Organizers: Nick Graham1 & Aaron MacNeil2

Affiliations: 1/ Lancaster Environment Centre, Lancaster University, UK; 2/ Australian Institute of Marine Science, Australia

Email: nick.graham@lancaster.ac.uk; a.macneil@aims.gov.au

Lead contact: Nick Graham

Description: Fishing is one of the most pervasive threats to coral reef fishes, yet reef fisheries also support food security and livelihoods for hundreds of millions of people across the tropics. This conflict has led to a new emphasis in reef fisheries science on balancing catch rates with ecosystem functioning to achieve long-term sustainability. Such an approach can take various forms, from species or area exclusions, to fisheries targets that maintain key ecosystem functions. This multidisciplinary session will bring together talks on ecosystem approaches to fisheries management, touching on issues such as sustainable catch rates, influence of management alternatives on ecosystem functioning, socially and culturally appropriate management, and improving livelihoods while sustaining the ecosystem. In particular, we welcome talks on the following topics:

  • Coral reef approaches to ecosystem based fisheries management;
  • Yield and functional consequences of differing management approaches;
  • Maximizing fisheries sustainability;
  • Socially and culturally appropriate fisheries management;
  • Changing functional compositions of reef fish in response to fishing;
  • Social or economic effects on catch composition

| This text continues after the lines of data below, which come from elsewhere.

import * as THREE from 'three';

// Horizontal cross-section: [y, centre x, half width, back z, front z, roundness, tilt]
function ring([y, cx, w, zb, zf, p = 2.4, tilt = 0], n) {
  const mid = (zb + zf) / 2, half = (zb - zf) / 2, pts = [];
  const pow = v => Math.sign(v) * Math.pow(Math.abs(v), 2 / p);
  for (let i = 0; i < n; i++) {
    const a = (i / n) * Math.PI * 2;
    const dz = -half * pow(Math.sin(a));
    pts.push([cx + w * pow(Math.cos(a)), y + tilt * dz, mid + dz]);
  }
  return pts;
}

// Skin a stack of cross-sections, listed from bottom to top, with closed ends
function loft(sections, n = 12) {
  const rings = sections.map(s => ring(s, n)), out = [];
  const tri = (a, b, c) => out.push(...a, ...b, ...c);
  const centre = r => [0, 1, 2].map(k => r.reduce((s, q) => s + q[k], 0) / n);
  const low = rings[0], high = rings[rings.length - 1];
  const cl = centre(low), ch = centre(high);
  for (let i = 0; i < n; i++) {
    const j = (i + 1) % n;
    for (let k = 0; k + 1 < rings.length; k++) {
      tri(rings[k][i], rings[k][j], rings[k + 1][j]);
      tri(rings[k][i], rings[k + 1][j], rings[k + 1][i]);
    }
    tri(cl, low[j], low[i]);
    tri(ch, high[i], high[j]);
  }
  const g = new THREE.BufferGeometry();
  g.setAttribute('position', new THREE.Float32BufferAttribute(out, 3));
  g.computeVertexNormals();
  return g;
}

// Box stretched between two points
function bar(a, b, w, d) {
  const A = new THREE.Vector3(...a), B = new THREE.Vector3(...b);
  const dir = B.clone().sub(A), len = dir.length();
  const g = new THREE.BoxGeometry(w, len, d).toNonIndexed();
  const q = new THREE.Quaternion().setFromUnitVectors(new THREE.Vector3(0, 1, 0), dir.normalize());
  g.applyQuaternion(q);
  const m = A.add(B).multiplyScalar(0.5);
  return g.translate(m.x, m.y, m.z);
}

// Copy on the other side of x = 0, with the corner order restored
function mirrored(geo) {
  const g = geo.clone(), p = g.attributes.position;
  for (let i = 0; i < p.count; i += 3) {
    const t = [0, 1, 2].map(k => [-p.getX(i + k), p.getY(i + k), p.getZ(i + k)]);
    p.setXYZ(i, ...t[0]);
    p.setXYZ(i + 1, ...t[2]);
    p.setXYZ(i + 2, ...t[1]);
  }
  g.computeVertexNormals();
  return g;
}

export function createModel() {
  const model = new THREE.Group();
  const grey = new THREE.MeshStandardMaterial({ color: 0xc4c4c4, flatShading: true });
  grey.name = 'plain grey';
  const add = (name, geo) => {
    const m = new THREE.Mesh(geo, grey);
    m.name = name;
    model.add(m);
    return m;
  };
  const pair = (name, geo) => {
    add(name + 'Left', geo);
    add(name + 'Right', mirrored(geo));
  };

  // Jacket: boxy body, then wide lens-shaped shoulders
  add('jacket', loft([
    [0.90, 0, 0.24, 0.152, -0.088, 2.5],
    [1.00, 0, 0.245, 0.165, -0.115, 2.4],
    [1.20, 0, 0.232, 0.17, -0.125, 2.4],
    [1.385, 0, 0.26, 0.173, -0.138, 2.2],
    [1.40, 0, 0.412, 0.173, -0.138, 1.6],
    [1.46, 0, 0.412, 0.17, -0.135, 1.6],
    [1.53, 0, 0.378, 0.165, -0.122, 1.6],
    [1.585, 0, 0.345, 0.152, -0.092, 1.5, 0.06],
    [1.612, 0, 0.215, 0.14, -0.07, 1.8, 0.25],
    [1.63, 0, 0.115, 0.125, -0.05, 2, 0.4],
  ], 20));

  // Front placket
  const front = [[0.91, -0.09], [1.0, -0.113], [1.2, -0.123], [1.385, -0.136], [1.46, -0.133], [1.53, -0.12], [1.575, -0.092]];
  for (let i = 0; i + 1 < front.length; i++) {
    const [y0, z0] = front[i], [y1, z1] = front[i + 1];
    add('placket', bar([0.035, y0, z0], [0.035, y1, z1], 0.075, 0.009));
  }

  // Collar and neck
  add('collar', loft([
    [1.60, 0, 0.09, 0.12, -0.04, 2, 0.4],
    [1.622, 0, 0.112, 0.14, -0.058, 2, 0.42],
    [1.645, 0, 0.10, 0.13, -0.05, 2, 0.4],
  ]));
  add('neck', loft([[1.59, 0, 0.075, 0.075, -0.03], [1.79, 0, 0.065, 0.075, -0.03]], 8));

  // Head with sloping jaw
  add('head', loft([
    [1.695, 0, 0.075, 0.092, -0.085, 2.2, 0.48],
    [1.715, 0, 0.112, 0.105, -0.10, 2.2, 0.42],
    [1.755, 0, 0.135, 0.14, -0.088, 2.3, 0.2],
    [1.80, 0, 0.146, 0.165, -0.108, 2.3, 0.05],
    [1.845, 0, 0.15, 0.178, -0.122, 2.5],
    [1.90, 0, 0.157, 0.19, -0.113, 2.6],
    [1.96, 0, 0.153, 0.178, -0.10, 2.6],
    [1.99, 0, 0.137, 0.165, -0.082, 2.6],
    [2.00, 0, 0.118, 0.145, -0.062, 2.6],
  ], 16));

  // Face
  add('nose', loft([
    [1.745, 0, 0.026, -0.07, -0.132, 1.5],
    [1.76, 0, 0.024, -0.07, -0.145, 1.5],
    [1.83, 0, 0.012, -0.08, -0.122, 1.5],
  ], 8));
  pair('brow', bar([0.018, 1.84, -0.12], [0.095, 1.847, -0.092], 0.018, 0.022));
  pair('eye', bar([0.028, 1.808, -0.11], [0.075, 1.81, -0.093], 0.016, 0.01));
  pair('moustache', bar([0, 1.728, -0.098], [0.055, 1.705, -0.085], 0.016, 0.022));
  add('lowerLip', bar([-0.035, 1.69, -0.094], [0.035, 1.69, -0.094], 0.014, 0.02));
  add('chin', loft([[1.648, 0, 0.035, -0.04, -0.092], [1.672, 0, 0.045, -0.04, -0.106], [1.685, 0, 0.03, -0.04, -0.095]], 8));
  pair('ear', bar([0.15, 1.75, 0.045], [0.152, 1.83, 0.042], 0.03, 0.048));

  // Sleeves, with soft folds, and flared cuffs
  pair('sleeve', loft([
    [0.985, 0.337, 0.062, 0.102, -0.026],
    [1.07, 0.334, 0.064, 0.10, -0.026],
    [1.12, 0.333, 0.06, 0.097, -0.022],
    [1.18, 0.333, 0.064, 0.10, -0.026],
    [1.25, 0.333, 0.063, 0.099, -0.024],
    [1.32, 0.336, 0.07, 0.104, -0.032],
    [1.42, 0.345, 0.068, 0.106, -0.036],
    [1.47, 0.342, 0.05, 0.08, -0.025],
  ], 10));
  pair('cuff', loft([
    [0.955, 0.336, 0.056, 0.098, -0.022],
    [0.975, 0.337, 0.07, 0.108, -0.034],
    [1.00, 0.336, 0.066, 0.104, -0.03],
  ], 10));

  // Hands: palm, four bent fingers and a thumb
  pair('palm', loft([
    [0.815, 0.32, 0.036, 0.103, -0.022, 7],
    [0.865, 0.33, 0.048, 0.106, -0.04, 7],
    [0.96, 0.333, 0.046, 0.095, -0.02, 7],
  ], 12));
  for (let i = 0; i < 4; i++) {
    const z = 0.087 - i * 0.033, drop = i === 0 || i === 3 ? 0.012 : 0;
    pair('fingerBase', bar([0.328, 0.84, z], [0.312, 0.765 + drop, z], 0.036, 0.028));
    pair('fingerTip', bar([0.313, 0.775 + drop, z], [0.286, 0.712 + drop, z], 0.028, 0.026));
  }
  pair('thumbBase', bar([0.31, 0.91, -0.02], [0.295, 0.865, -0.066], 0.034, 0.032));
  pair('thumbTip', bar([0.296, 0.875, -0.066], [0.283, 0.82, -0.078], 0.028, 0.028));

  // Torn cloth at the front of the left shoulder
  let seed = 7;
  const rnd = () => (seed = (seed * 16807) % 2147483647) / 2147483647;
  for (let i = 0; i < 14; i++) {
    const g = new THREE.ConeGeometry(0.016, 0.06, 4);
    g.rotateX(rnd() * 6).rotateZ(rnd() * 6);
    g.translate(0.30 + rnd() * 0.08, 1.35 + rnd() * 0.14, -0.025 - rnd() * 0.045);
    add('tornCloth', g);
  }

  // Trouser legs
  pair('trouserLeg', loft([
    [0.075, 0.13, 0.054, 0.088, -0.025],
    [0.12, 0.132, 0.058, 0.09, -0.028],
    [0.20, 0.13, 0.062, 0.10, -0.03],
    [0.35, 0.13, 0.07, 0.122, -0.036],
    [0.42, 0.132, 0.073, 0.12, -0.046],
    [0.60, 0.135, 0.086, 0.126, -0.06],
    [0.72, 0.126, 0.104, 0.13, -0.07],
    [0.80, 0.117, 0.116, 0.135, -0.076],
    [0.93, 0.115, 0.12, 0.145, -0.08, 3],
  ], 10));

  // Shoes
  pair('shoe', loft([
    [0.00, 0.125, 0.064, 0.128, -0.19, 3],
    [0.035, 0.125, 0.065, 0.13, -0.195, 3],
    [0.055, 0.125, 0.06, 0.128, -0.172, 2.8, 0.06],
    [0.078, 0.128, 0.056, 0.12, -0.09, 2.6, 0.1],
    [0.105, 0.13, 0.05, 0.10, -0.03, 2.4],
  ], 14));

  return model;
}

Expected Audience: With the publication of several high-profile papers in this area, this session is expected to attract a sizeable audience of between 200-400 people, from a range of backgrounds. It will target a wide range of fisheries scientists, fish ecologists, conservation organizations, and managers, particularly those working in the developing world. The session will be of relevance to anyone with interests in ecosystem function, fisheries, livelihoods, coral reef management, and reef conservation. Of note, the session will also be relevant to social scientists working on fisheries management, so should draw a multi-disciplinary audience.